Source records
● ● ● ● ● ● ●

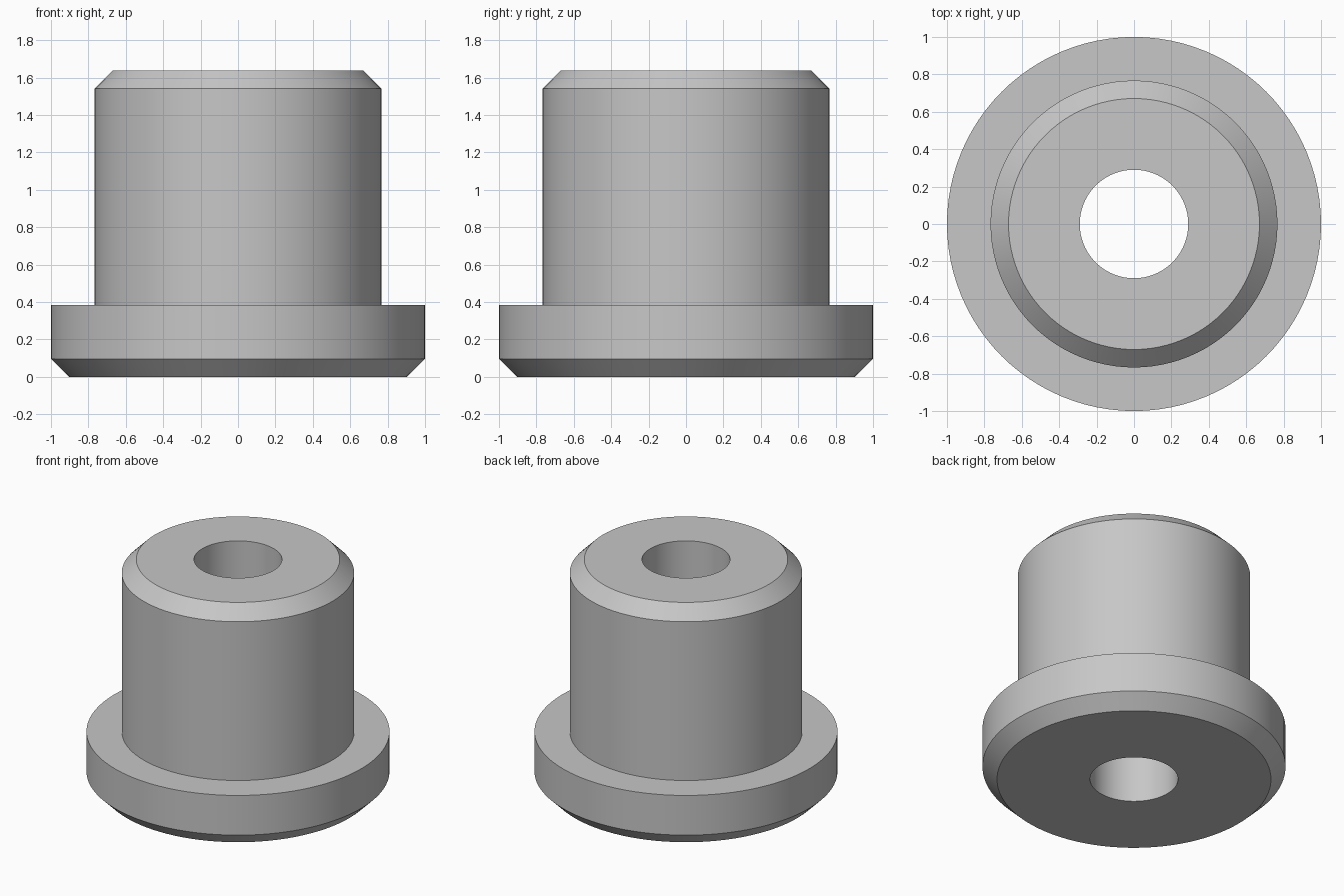
import bpy, bmesh, math

cube = bpy.data.objects.get("Cube")
if cube:
    bpy.data.objects.remove(cube, do_unlink=True)

# Plain grey metal
metal = bpy.data.materials.new("grey_metal")
metal.use_nodes = True
colour = (0.57, 0.57, 0.57, 1)
metal.diffuse_color = colour
metal.node_tree.nodes["Principled BSDF"].inputs["Base Color"].default_value = colour

SEGMENTS = 96
BORE, BODY, FLANGE = 0.29, 0.767, 1.0
CHAMFER, FLANGE_TOP, TOP = 0.096, 0.385, 1.637

# Half section of the bushing as (radius, height), from the bore outwards and up
profile = [
    (BORE, 0), (FLANGE - CHAMFER, 0), (FLANGE, CHAMFER), (FLANGE, FLANGE_TOP),
    (BODY, FLANGE_TOP), (BODY, TOP - CHAMFER), (BODY - CHAMFER, TOP), (BORE, TOP),
]


def lathe(name, section, material):
    """Turn a closed half section around the z axis."""
    bm = bmesh.new()
    rings = []
    for i in range(SEGMENTS):
        a = math.tau * i / SEGMENTS
        rings.append([bm.verts.new((r * math.cos(a), r * math.sin(a), z)) for r, z in section])
    count = len(section)
    for i, ring in enumerate(rings):
        following = rings[(i + 1) % SEGMENTS]
        for j in range(count):
            k = (j + 1) % count
            bm.faces.new((ring[j], following[j], following[k], ring[k]))
    bmesh.ops.recalc_face_normals(bm, faces=bm.faces[:])
    mesh = bpy.data.meshes.new(name)
    bm.to_mesh(mesh)
    bm.free()
    mesh.materials.append(material)
    obj = bpy.data.objects.new(name, mesh)
    bpy.context.collection.objects.link(obj)
    return obj


# Flanged bushing with a through bore and chamfered ends
bushing = lathe("flanged_bushing", profile, metal)
bpy.ops.object.select_all(action="DESELECT")
bushing.select_set(True)
bpy.context.view_layer.objects.active = bushing
bpy.ops.object.shade_smooth_by_angle(angle=math.radians(30))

● ● ● ● ● ● ●

WORK INSTRUCTIONS: Across the records above, how many lines hold the string "count"? The number alone will do.

TASK ANSWER: 3